Wednesday December 08, 2021

Unavoidable collapse

August 09, 2021

A cursory glance at the state of today’s world will give pause to anyone wishing to celebrate humanity’s progress. In fact, evidence abounds that the possibility of a reversion to barbarism should not be rejected as too far-fetched.

We live in a period of great global complexity, confusion and uncertainty. We are in the midst of a whirlpool of events and developments that are eroding our capability to manage human affairs in a way that is conducive to the attainment of a political and economic order based on stability, justice and sustainability. Indeed, the contemporary world is fraught with perils and challenges that will test severely humanity’s ability to maintain a steady course towards anything resembling a civilized life.

For starters, we have been witnessing the gradual erosion of socio-economic gains in much of the advanced industrialized world since the late 1970, along with the rollback of the social state, while a tiny percentage of the population is wealthy beyond imagination that compromises democracy, subverts the “common good” and promotes a culture of dog-eat-dog world. The pitfalls of massive economic inequality were identified even by ancient scholars, such as Aristotle, and yet we are still allowing the rich and powerful not only to dictate the nature of society we live in but also to impose conditions that make it seem as if there is no alternative to the dominance of a system in which the interests of the rich have primacy over social needs.

In this context, the political system known as representative democracy has fallen completely into the hands of a moneyed oligarchy which controls humanity’s future. Democracy no longer exists in any meaningful sense. The main function of the citizenry in so-called “democratic” societies is to elect periodically the officials who are going to manage a system designed to serve the interests of a plutocracy and of global capitalism. The “common good” is dead, and in its place we have atomized, segmented societies in which the weak, the poor and powerless are left at the mercy of the gods.

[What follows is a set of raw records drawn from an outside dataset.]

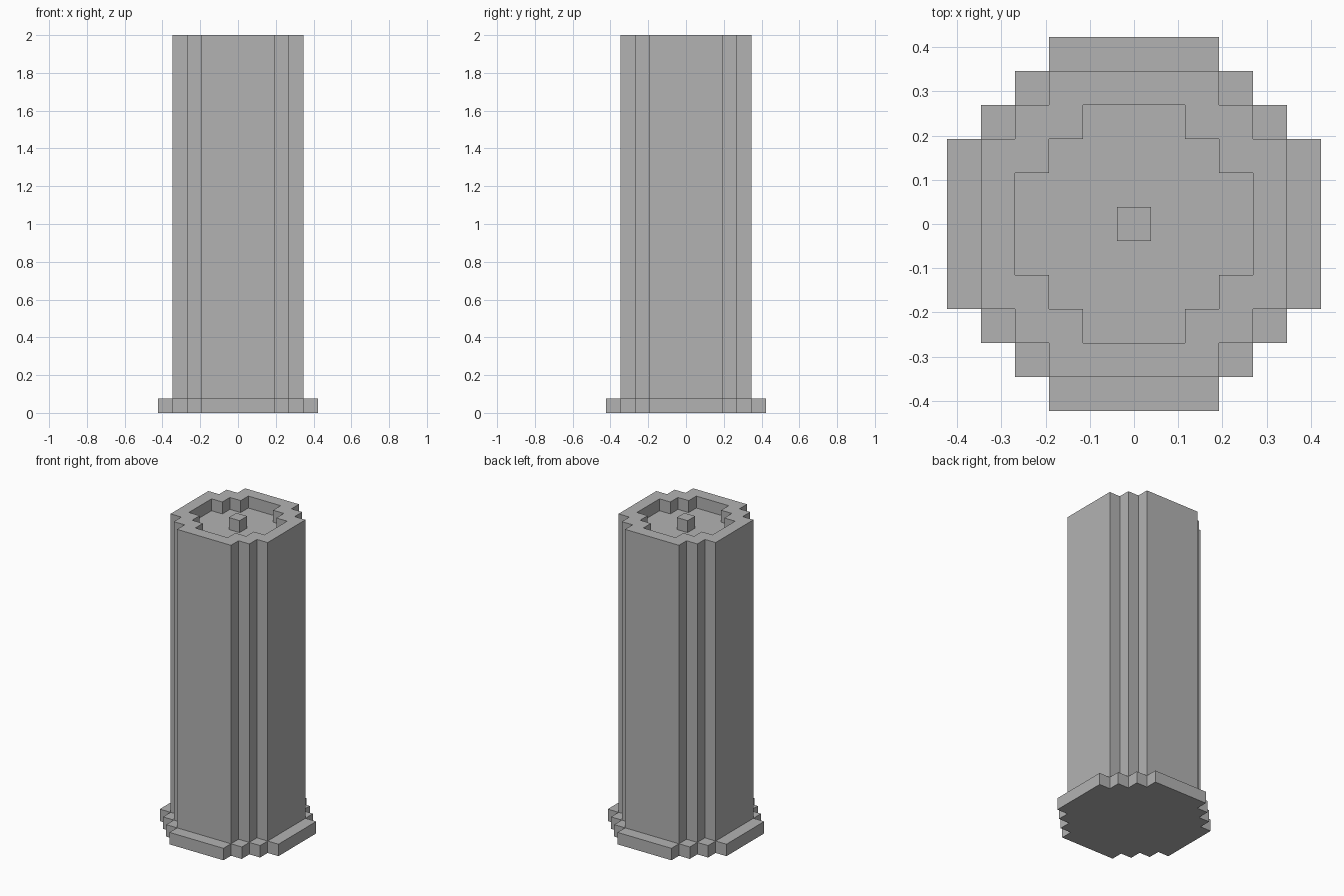
import bpy
import bmesh

U = 2 / 26  # one block; the column is 26 blocks tall

cube = bpy.data.objects.get("Cube")
if cube:
    bpy.data.objects.remove(cube, do_unlink=True)

stone = bpy.data.materials.new("stone_grey")
stone.use_nodes = True
colour = (0.45, 0.45, 0.45, 1)
stone.diffuse_color = colour
stone.node_tree.nodes["Principled BSDF"].inputs["Base Color"].default_value = colour


def stepped_outline(reach, flat):
    """Stepped round outline, in blocks: half-width, and half-length of the flat sides."""
    quarter = [(reach, flat)]
    x, y = reach, flat
    while x > flat:
        x -= 1
        quarter.append((x, y))
        if x > flat or y < reach:
            y += 1
            quarter.append((x, y))
    points = []
    for _ in range(4):
        points += quarter
        quarter = [(-py, px) for px, py in quarter]
    return points


def loft(name, sections):
    """Join matching outlines, each at its own height, and cap both ends."""
    bm = bmesh.new()
    rings = [[bm.verts.new((x * U, y * U, z * U)) for x, y in outline]
             for outline, z in sections]
    for low, high in zip(rings, rings[1:]):
        for i in range(len(low)):
            j = (i + 1) % len(low)
            bm.faces.new((low[i], low[j], high[j], high[i]))
    bm.faces.new(rings[0][::-1])
    bm.faces.new(rings[-1])
    bmesh.ops.recalc_face_normals(bm, faces=bm.faces)
    mesh = bpy.data.meshes.new(name)
    bm.to_mesh(mesh)
    bm.free()
    mesh.materials.append(stone)
    obj = bpy.data.objects.new(name, mesh)
    bpy.context.collection.objects.link(obj)
    return obj


# Wide stepped foot
foot = stepped_outline(5.5, 2.5)
loft("base", [(foot, 0), (foot, 1)])

# Shaft with a raised rim around a sunken top
outer = stepped_outline(4.5, 2.5)
inner = stepped_outline(3.5, 1.5)
loft("shaft", [(outer, 1), (outer, 26), (inner, 26), (inner, 25)])

# Single block in the middle of the sunken top
square = [(0.5, -0.5), (0.5, 0.5), (-0.5, 0.5), (-0.5, -0.5)]
loft("centre_block", [(square, 25), (square, 26)])
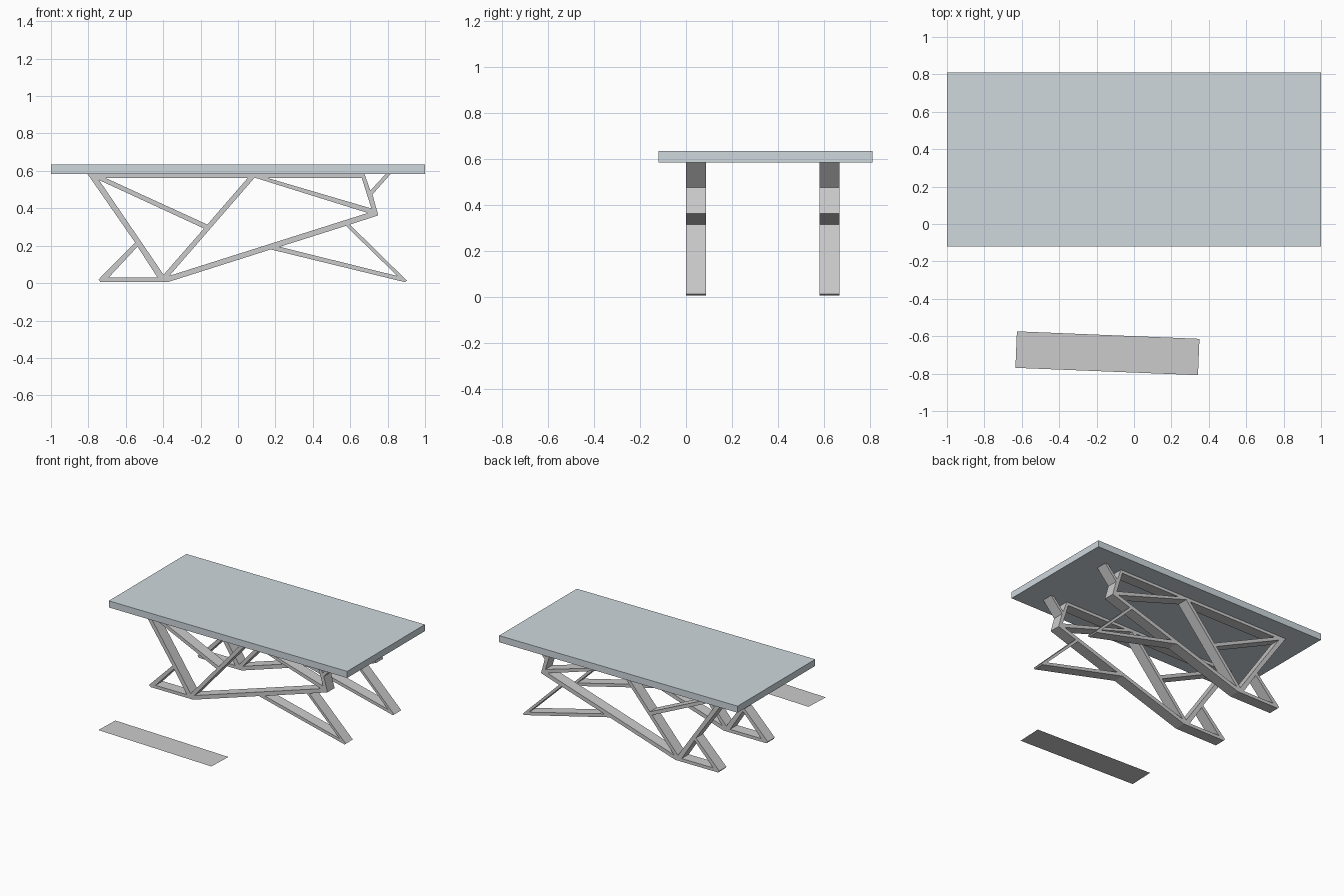
import bpy, bmesh

if "Cube" in bpy.data.objects:
    bpy.data.objects.remove(bpy.data.objects["Cube"])

# Side frame profile in (x, z): outer outline, then the triangular openings
OUTER = [(-.805, .584), (.676, .584), (.708, .495), (.79, .584), (.817, .584),
         (.719, .474), (.75, .362), (.598, .313), (.903, .013), (.893, .005),
         (.175, .18), (-.376, .005), (-.735, .005), (-.746, .019), (-.55, .217)]
HOLES = [
    [(-.692, .029), (-.537, .195), (-.43, .029)],
    [(-.743, .551), (-.182, .292), (-.398, .045)],
    [(-.708, .562), (.052, .562), (-.164, .313)],
    [(.089, .564), (.694, .375), (-.367, .039)],
    [(.158, .562), (.662, .562), (.713, .399)],
    [(.222, .194), (.577, .306), (.852, .038)],
]
DEPTH = 0.085


def link(name, mesh):
    obj = bpy.data.objects.new(name, mesh)
    bpy.context.collection.objects.link(obj)
    return obj


def frame_mesh():
    """Fill the outline with its openings, extrude it and stand it upright."""
    curve = bpy.data.curves.new("frame_profile", 'CURVE')
    curve.dimensions = '2D'
    curve.fill_mode = 'BOTH'
    curve.extrude = DEPTH / 2
    for pts in [OUTER] + HOLES:
        spline = curve.splines.new('POLY')
        spline.points.add(len(pts) - 1)
        for p, (x, z) in zip(spline.points, pts):
            p.co = (x, z, 0, 1)
        spline.use_cyclic_u = True
    tmp = link("frame_profile", curve)
    bpy.context.view_layer.update()
    deps = bpy.context.evaluated_depsgraph_get()
    mesh = bpy.data.meshes.new_from_object(tmp.evaluated_get(deps))
    bpy.data.objects.remove(tmp)
    bm = bmesh.new()
    bm.from_mesh(mesh)
    for v in bm.verts:
        x, y, z = v.co
        v.co = (x, -z, y)
    bmesh.ops.remove_doubles(bm, verts=bm.verts, dist=1e-5)
    bmesh.ops.recalc_face_normals(bm, faces=bm.faces)
    for f in bm.faces:
        f.smooth = False
    bm.to_mesh(mesh)
    bm.free()
    return mesh


# Two identical trestle frames
legs = frame_mesh()
for name, y in (("front_leg_frame", 0.0435), ("back_leg_frame", 0.6235)):
    link(name, legs).location.y = y

# Glass table top
bpy.ops.mesh.primitive_cube_add(size=1, location=(0, 0.345, 0.609))
top = bpy.context.object
top.name = "table_top"
top.scale = (2, 0.93, 0.05)
glass = bpy.data.materials.new("glass")
glass.diffuse_color = (0.62, 0.69, 0.73, 1)
glass.use_nodes = True
glass.node_tree.nodes["Principled BSDF"].inputs["Base Color"].default_value = glass.diffuse_color
top.data.materials.append(glass)

# Thin flat panel lying on the floor in front
panel = bpy.data.meshes.new("floor_panel")
panel.from_pydata([(-.634, -.769, 0), (.342, -.808, 0), (.35, -.614, 0), (-.626, -.574, 0)],
                  [], [(0, 1, 2, 3)])
link("floor_panel", panel)
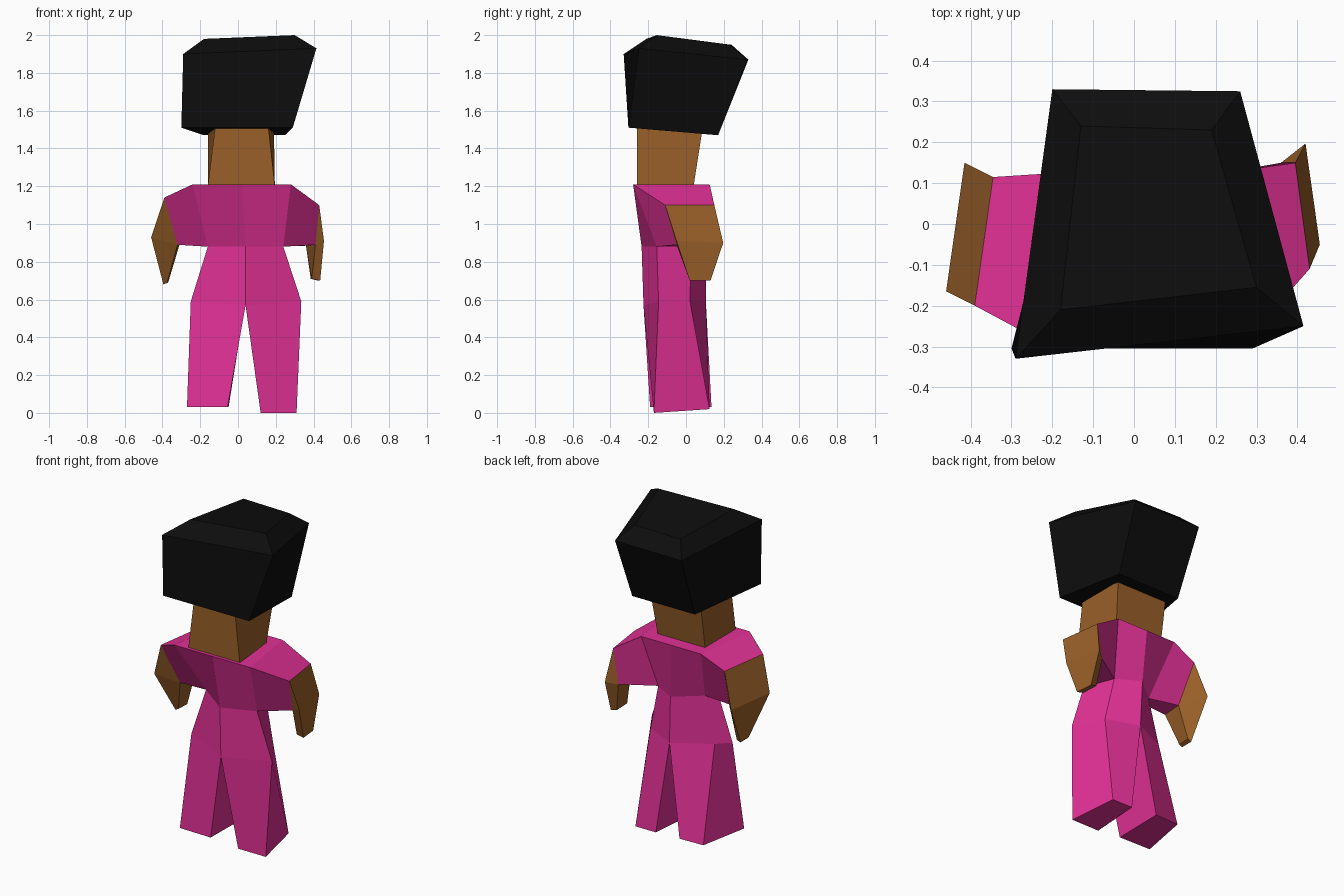
import bpy, bmesh

if "Cube" in bpy.data.objects:
    bpy.data.objects.remove(bpy.data.objects["Cube"])


def paint(name, rgb):
    mat = bpy.data.materials.new(name)
    mat.diffuse_color = (*rgb, 1)
    mat.use_nodes = True
    mat.node_tree.nodes["Principled BSDF"].inputs["Base Color"].default_value = mat.diffuse_color
    return mat


SKIN = paint("skin", (0.32, 0.115, 0.022))
PINK = paint("pink_cloth", (0.75, 0.03, 0.30))
BLACK = paint("black_hair", (0.004, 0.004, 0.004))


def level(z, *xy):
    """Horizontal cross-section."""
    return [(x, y, z) for x, y in xy]


def loft(name, mat, *rings):
    """Closed flat-faced solid through four-cornered sections."""
    bm = bmesh.new()
    loops = [[bm.verts.new(p) for p in ring] for ring in rings]
    for a, b in zip(loops, loops[1:]):
        for i in range(4):
            j = (i + 1) % 4
            bm.faces.new((a[i], a[j], b[j], b[i]))
    bm.faces.new(loops[0])
    bm.faces.new(loops[-1])
    bmesh.ops.recalc_face_normals(bm, faces=bm.faces)
    mesh = bpy.data.meshes.new(name)
    bm.to_mesh(mesh)
    bm.free()
    mesh.materials.append(mat)
    obj = bpy.data.objects.new(name, mesh)
    bpy.context.collection.objects.link(obj)
    return obj


# Hair: lopsided block with a chamfered crown
loft("hair", BLACK,
     [(-.30, -.305, 1.51), (.29, -.305, 1.51), (.25, .17, 1.47), (-.18, .17, 1.47)],
     [(-.29, -.33, 1.90), (.415, -.25, 1.93), (.26, .325, 1.87), (-.20, .33, 1.87)],
     [(-.18, -.21, 1.98), (.30, -.155, 2.0), (.19, .23, 1.95), (-.13, .24, 1.95)])

# Head: plain block under the hair
loft("head", SKIN,
     level(1.20, (-.16, -.26), (.195, -.26), (.165, .04), (-.16, .04)),
     level(1.52, (-.12, -.26), (.16, -.26), (.19, .09), (-.16, .09)))

# Body sections, each: front top, back top, back bottom, front bottom
shoulder_l = [(-.39, -.20, 1.14), (-.345, .115, 1.14), (-.31, .02, .89), (-.32, -.11, .89)]
shoulder_r = [(.43, -.11, 1.10), (.395, .15, 1.10), (.36, .15, .885), (.41, -.05, .89)]
chest_l = [(-.24, -.28, 1.21), (-.19, .125, 1.21), (-.12, -.015, .88), (-.16, -.085, .88)]
chest_m = [(.02, -.28, 1.21), (.01, .125, 1.21), (.03, .11, .88), (.04, -.235, .88)]
chest_r = [(.28, -.28, 1.21), (.22, .125, 1.21), (.17, .03, .88), (.24, -.155, .88)]
loft("torso", PINK, shoulder_l, chest_l, chest_m, chest_r, shoulder_r)


# Arms: tapering from the shoulder end, out to the elbow and down to the hand
def arm(name, shoulder, elbow, hand):
    top_f, top_b, low_b, low_f = shoulder
    loft(name, SKIN, shoulder, [*elbow, low_b, low_f], hand)


arm("left_arm", shoulder_l, [(-.46, -.165, .93), (-.415, .15, .93)],
    [(-.395, -.05, .68), (-.395, .03, .68), (-.37, .03, .69), (-.375, -.05, .69)])
arm("right_arm", shoulder_r, [(.455, -.05, .91), (.42, .197, .90)],
    [(.435, .02, .70), (.425, .13, .70), (.385, .13, .71), (.39, .02, .71)])

# Legs: waist, hip and foot sections; both share the crotch edge
crotch = [(.04, .105, .59), (.04, -.225, .57)]


def leg(name, chest, hip, foot):
    waist = [chest[3], chest[2], chest_m[2], chest_m[3]]
    loft(name, PINK, waist, hip + crotch, foot)


leg("left_leg", chest_l, [(-.25, -.10, .59), (-.19, -.01, .60)],
    level(.03, (-.27, -.185), (-.21, .13), (-.05, .135), (-.055, -.19)))
leg("right_leg", chest_r, [(.335, -.145, .59), (.23, .02, .60)],
    [(.31, -.17, 0), (.26, .125, .02), (.12, .125, .02), (.12, -.17, 0)])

The above features capture rather accurately, in my view, the socio-economic landscape and political culture of “late capitalism.” Nonetheless, the prospects for radical social change do not appear highly promising. Darkening times, strangely enough, have never favored the Left. And today’s Left appears preoccupied with identity politics and culture, while unified ideological gestalts guiding social and political action towards the building of a new socio-economic social order are sorely missing. What we may see then emerge in the years ahead is an even harsher and more authoritarian form of capitalism.

Excerpted: ‘Is Humanity's Return to Barbarism Unavoidable?’